- Issue published online: 10 JUL 2013
- Article first published online: 12 JUN 2013
- Manuscript Accepted: 14 MAY 2013
- Manuscript Revised: 10 MAY 2013
- Manuscript Received: 21 MAR 2013
- Forestry Commission GB and the University of Cumbria
- GIS ;
In Britain, the population of native red squirrels Sciurus vulgaris has suffered population declines and local extinctions. Interspecific resource competition and disease spread by the invasive gray squirrel Sciurus carolinensis are the main factors behind the decline. Gray squirrels have adapted to the British landscape so efficiently that they are widely distributed. Knowledge on how gray squirrels are using the landscape matrix and being able to predict their movements will aid management. This study is the first to use global positioning system (GPS) collars on wild gray squirrels to accurately record movements and land cover use within the landscape matrix. This data were used to validate Geographical Information System (GIS) least-cost model predictions of movements and provided much needed information on gray squirrel movement pathways and network use. Buffered least-cost paths and least-cost corridors provide predictions of the most probable movements through the landscape and are seen to perform better than the more expansive least-cost networks which include all possible movements. Applying the knowledge and methodologies gained to current gray squirrel expansion areas, such as Scotland and in Italy, will aid in the prediction of potential movement areas and therefore management of the invasive gray squirrel.

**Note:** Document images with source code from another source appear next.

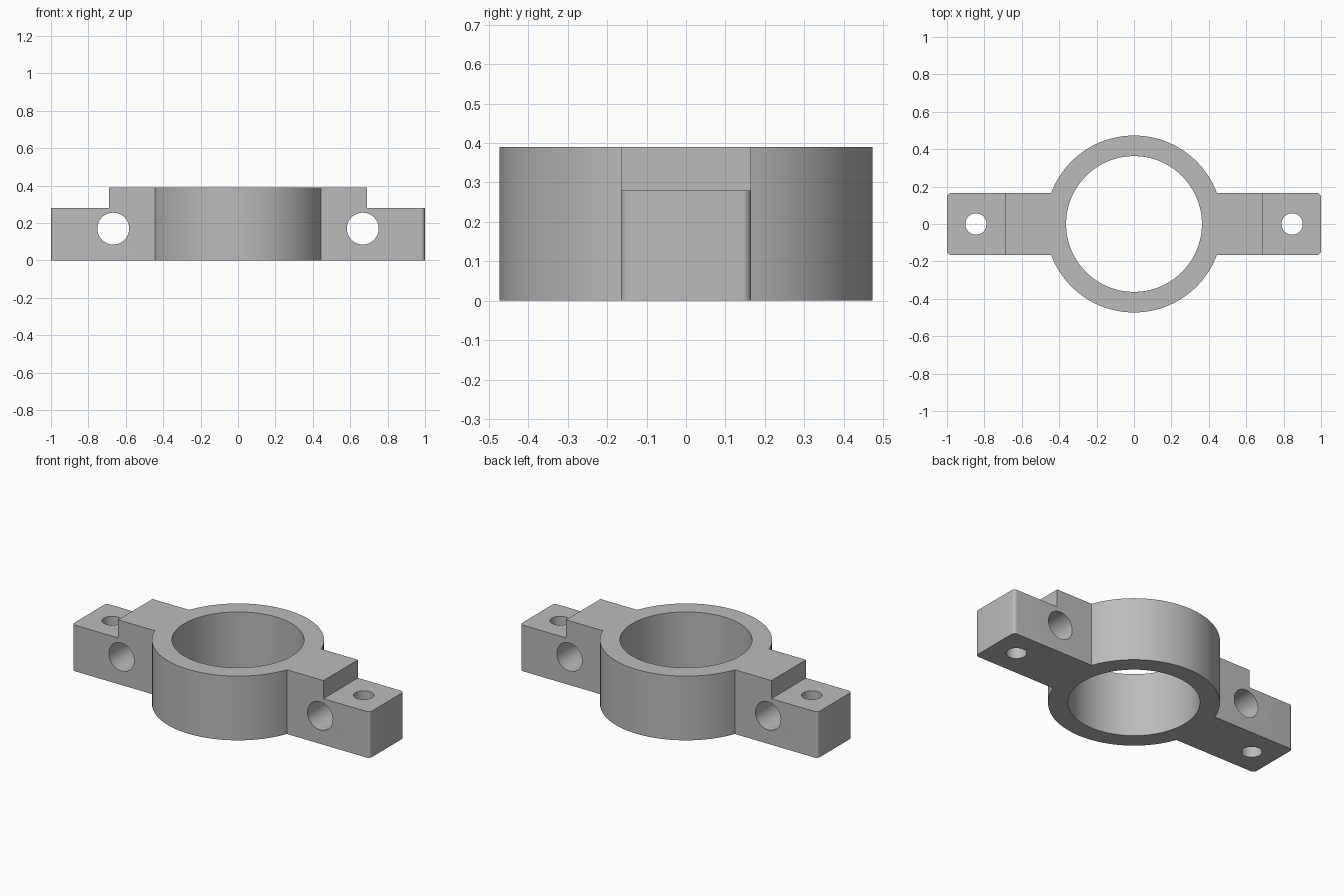
import bpy, bmesh, math
from mathutils import Matrix

if "Cube" in bpy.data.objects:
    bpy.data.objects.remove(bpy.data.objects["Cube"], do_unlink=True)

HEIGHT, STEP = 0.39, 0.28        # ring height, lug height
HALF_W = 0.165                   # half width of the arms
RING_R, BORE_R = 0.473, 0.363

grey = bpy.data.materials.new("machined grey")
grey.use_nodes = True
colour = (0.5, 0.5, 0.5, 1)
grey.diffuse_color = colour
grey.node_tree.nodes["Principled BSDF"].inputs["Base Color"].default_value = colour


def make_object(name, bm):
    bmesh.ops.recalc_face_normals(bm, faces=bm.faces)
    mesh = bpy.data.meshes.new(name)
    bm.to_mesh(mesh)
    bm.free()
    mesh.materials.append(grey)
    obj = bpy.data.objects.new(name, mesh)
    bpy.context.collection.objects.link(obj)
    return obj


def cylinder(name, radius, depth, centre, along_y=False, sides=64):
    bm = bmesh.new()
    turn = Matrix.Rotation(math.pi / 2, 4, "X") if along_y else Matrix()
    bmesh.ops.create_cone(bm, cap_ends=True, segments=sides, radius1=radius,
                          radius2=radius, depth=depth,
                          matrix=Matrix.Translation(centre) @ turn)
    return make_object(name, bm)


def combine(target, tool, operation):
    # Apply the boolean, then drop the helper
    tool.hide_render = True
    mod = target.modifiers.new(operation.lower(), "BOOLEAN")
    mod.operation, mod.object, mod.solver = operation, tool, "EXACT"
    bpy.context.view_layer.objects.active = target
    bpy.ops.object.modifier_apply(modifier=mod.name)
    bpy.data.objects.remove(tool, do_unlink=True)


# Stepped bar: mirrored side profile extruded across the width
half = [(1, 0), (1, STEP), (0.69, STEP), (0.69, HEIGHT)]
profile = half + [(-x, z) for x, z in reversed(half)]
bm = bmesh.new()
face = bm.faces.new([bm.verts.new((x, -HALF_W, z)) for x, z in profile])
extruded = bmesh.ops.extrude_face_region(bm, geom=[face])
bmesh.ops.translate(bm, vec=(0, 2 * HALF_W, 0),
                    verts=[v for v in extruded["geom"] if isinstance(v, bmesh.types.BMVert)])
# Rounded upright corners at both ends
corners = [e for e in bm.edges
           if all(abs(v.co.x) > 0.99 for v in e.verts)
           and abs(e.verts[0].co.z - e.verts[1].co.z) > 0.1]
bmesh.ops.bevel(bm, geom=corners, offset=0.022, segments=6, profile=0.5, affect="EDGES")
arms = make_object("stepped_arms", bm)

# Clamp ring joined to the arms, then bored out
body = cylinder("bearing_bracket", RING_R, HEIGHT, (0, 0, HEIGHT / 2), sides=128)
combine(body, arms, "UNION")
combine(body, cylinder("main_bore", BORE_R, 1, (0, 0, 0.2), sides=128), "DIFFERENCE")

# Cross holes and upright bolt holes in each arm
for side in (-1, 1):
    combine(body, cylinder("cross_hole", 0.085, 1, (side * 0.667, 0, 0.17), along_y=True),
            "DIFFERENCE")
    combine(body, cylinder("bolt_hole", 0.057, 1, (side * 0.845, 0, 0.2)), "DIFFERENCE")

# Smooth walls with crisp edges
bpy.ops.object.select_all(action="DESELECT")
body.select_set(True)
bpy.context.view_layer.objects.active = body
bpy.ops.object.shade_smooth_by_angle(angle=math.radians(30))
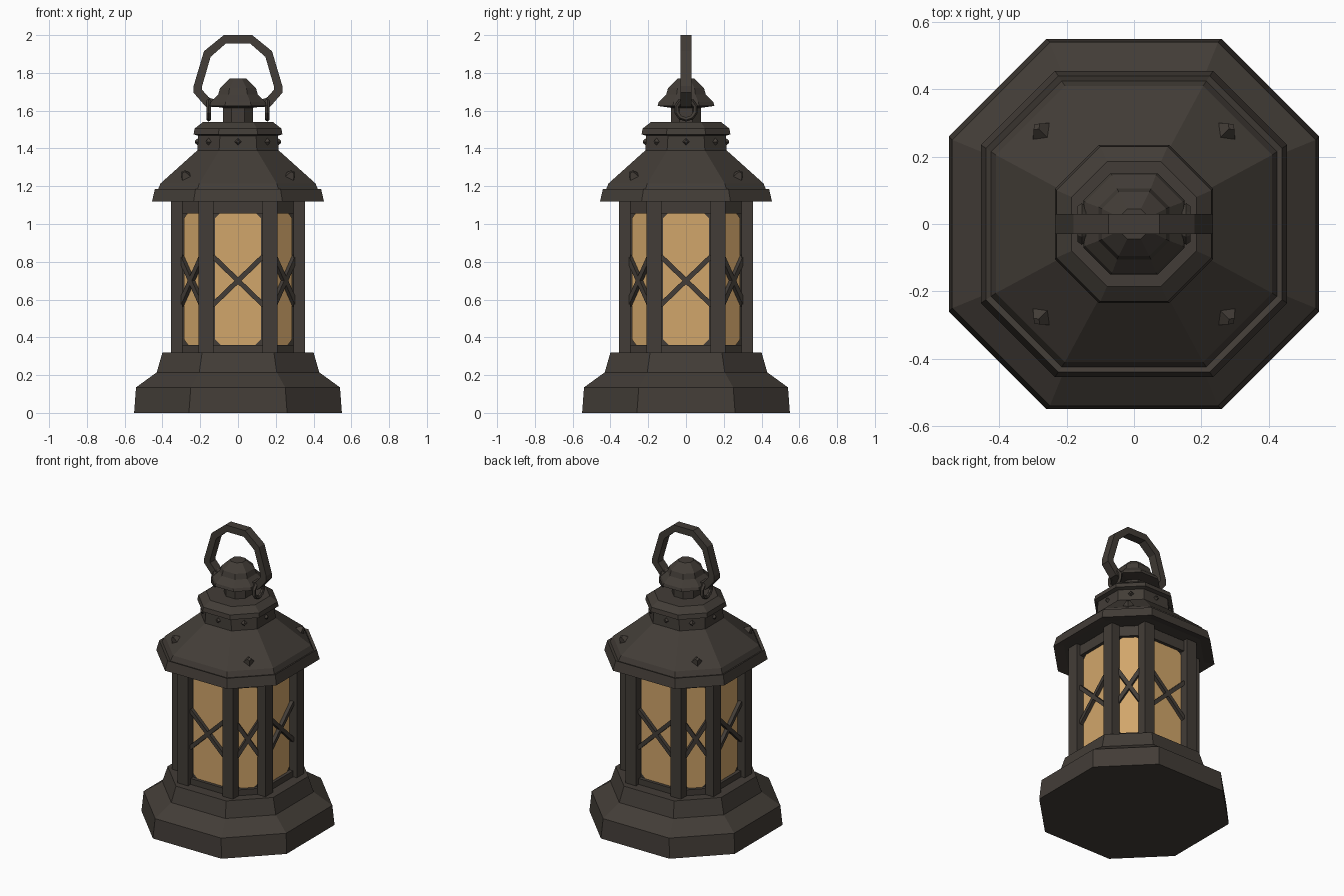
import bpy, bmesh, math
from mathutils import Matrix, Vector

if "Cube" in bpy.data.objects:
    bpy.data.objects.remove(bpy.data.objects["Cube"])

def material(name, rgb):
    m = bpy.data.materials.new(name)
    m.diffuse_color = (*rgb, 1)
    m.use_nodes = True
    m.node_tree.nodes["Principled BSDF"].inputs["Base Color"].default_value = m.diffuse_color
    return m

IRON = material("dark_iron", (0.055, 0.046, 0.038))
GLASS = material("amber_glass", (0.64, 0.38, 0.145))

def finish(bm, name, mat):
    bmesh.ops.recalc_face_normals(bm, faces=bm.faces)
    me = bpy.data.meshes.new(name)
    bm.to_mesh(me)
    bm.free()
    me.materials.append(mat)
    ob = bpy.data.objects.new(name, me)
    bpy.context.collection.objects.link(ob)
    return ob

def octagon_loft(name, profile, mat=IRON):
    """Stack of eight-sided rings: a = half width, c = half length of the flat side."""
    bm = bmesh.new()
    rings = []
    for a, c, z in profile:
        pts = [(c, -a), (a, -c), (a, c), (c, a), (-c, a), (-a, c), (-a, -c), (-c, -a)]
        rings.append([bm.verts.new((x, y, z)) for x, y in pts])
    for lo, hi in zip(rings, rings[1:]):
        for i in range(8):
            j = (i + 1) % 8
            bm.faces.new((lo[i], lo[j], hi[j], hi[i]))
    bm.faces.new(rings[0][::-1])
    bm.faces.new(rings[-1])
    return finish(bm, name, mat)

def turn(k):
    return Matrix.Rotation(k * math.pi / 4, 4, 'Z')

def box(bm, size, mat):
    bmesh.ops.create_cube(bm, size=1, matrix=mat @ Matrix.Diagonal((*size, 1)))

# Stepped base
octagon_loft("base", [(.55, .26, 0), (.54, .25, .135), (.43, .205, .215), (.40, .19, .32)])

# Inner body behind the panes
octagon_loft("inner_body", [(.30, .165, .30), (.30, .165, 1.15)])

# Roof with eave, collar and cap
octagon_loft("roof", [(.40, .20, 1.13), (.455, .235, 1.12), (.44, .225, 1.185), (.425, .215, 1.18),
                      (.41, .205, 1.215), (.215, .10, 1.39), (.21, .095, 1.48)])
octagon_loft("roof_cap", [(.205, .09, 1.465), (.235, .105, 1.475), (.23, .10, 1.505), (.185, .08, 1.54)])

# Finial
octagon_loft("finial", [(.08, .035, 1.53), (.08, .035, 1.615), (.15, .07, 1.625), (.145, .065, 1.645),
                        (.105, .05, 1.685), (.095, .045, 1.72), (.045, .02, 1.77)])

# Corner posts
bm = bmesh.new()
for sx in (-1, 1):
    for sy in (-1, 1):
        box(bm, (.08, .06, .84), Matrix.Translation((sx * .17, sy * .325, .72)))
        box(bm, (.06, .08, .84), Matrix.Translation((sx * .325, sy * .17, .72)))
finish(bm, "corner_posts", IRON)

# Panes, rails and crossed bars for all eight sides
panes, rails, bars = bmesh.new(), bmesh.new(), bmesh.new()
for k in range(8):
    diagonal = k % 2
    depth = .329 if diagonal else .30
    half = .082 if diagonal else .135
    # chamfered pane
    w, ch, z0, z1 = half - .012, .03, .36, 1.06
    outline = [(-w + ch, z0), (w - ch, z0), (w, z0 + ch), (w, z1 - ch),
               (w - ch, z1), (-w + ch, z1), (-w, z1 - ch), (-w, z0 + ch)]
    front = [panes.verts.new(turn(k) @ Vector((x, -depth - .006, z))) for x, z in outline]
    back = [panes.verts.new(turn(k) @ Vector((x, -depth + .002, z))) for x, z in outline]
    panes.faces.new(front)
    panes.faces.new(back[::-1])
    for i in range(8):
        j = (i + 1) % 8
        panes.faces.new((front[i], back[i], back[j], front[j]))
    # rails above and below
    for z, h in ((.338, .045), (1.09, .07)):
        box(rails, (half * 2, .03, h), turn(k) @ Matrix.Translation((0, -depth - .012, z)))
    # crossed bars
    angle = math.atan2(.13, half)
    for s in (-1, 1):
        place = turn(k) @ Matrix.Translation((0, -depth - .02, .70)) @ Matrix.Rotation(s * angle, 4, 'Y')
        box(bars, (2 * math.hypot(.13, half), .024, .026), place)
finish(panes, "glass_panes", GLASS)
finish(rails, "pane_rails", IRON)
finish(bars, "crossed_bars", IRON)

# Rivets on the roof slopes and around the collar
bm = bmesh.new()
def rivet(k, radius, z, tilt, size):
    place = (turn(k) @ Matrix.Translation((radius, 0, z)) @ Matrix.Rotation(tilt, 4, 'Y'))
    bmesh.ops.create_cone(bm, cap_ends=True, segments=4, radius1=size, radius2=size * .3,
                          depth=size, matrix=place)
for k in range(8):
    if k % 2:
        rivet(k, .396, 1.26, math.radians(38), .042)
    rivet(k, .222 if k % 2 else .213, 1.435, math.pi / 2, .027)
finish(bm, "rivets", IRON)

# Carrying handle: square-section faceted loop
outer = [(.11, 1.62), (.17, 1.62), (.235, 1.695), (.235, 1.73), (.18, 1.915), (.075, 2.0)]
inner = [(.11, 1.66), (.15, 1.665), (.19, 1.71), (.19, 1.73), (.145, 1.885), (.065, 1.955)]
outer += [(-x, z) for x, z in reversed(outer)]
inner += [(-x, z) for x, z in reversed(inner)]
bm = bmesh.new()
sections = []
for (ox, oz), (ix, iz) in zip(outer, inner):
    sections.append([bm.verts.new(p) for p in
                     ((ox, -.03, oz), (ox, .03, oz), (ix, .03, iz), (ix, -.03, iz))])
for a, b in zip(sections, sections[1:]):
    for i in range(4):
        j = (i + 1) % 4
        bm.faces.new((a[i], a[j], b[j], b[i]))
bm.faces.new(sections[0])
bm.faces.new(sections[-1][::-1])
finish(bm, "handle", IRON)

# Small rings holding the handle
for side, x in (("left", -.155), ("right", .155)):
    bpy.ops.mesh.primitive_torus_add(major_segments=10, minor_segments=5, major_radius=.052,
                                     minor_radius=.013, location=(x, 0, 1.607),
                                     rotation=(0, math.pi / 2, 0))
    ring = bpy.context.object
    ring.name = side + "_handle_ring"
    ring.data.materials.append(IRON)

The methodologies presented in this study could potentially be used in any landscape and on numerous species.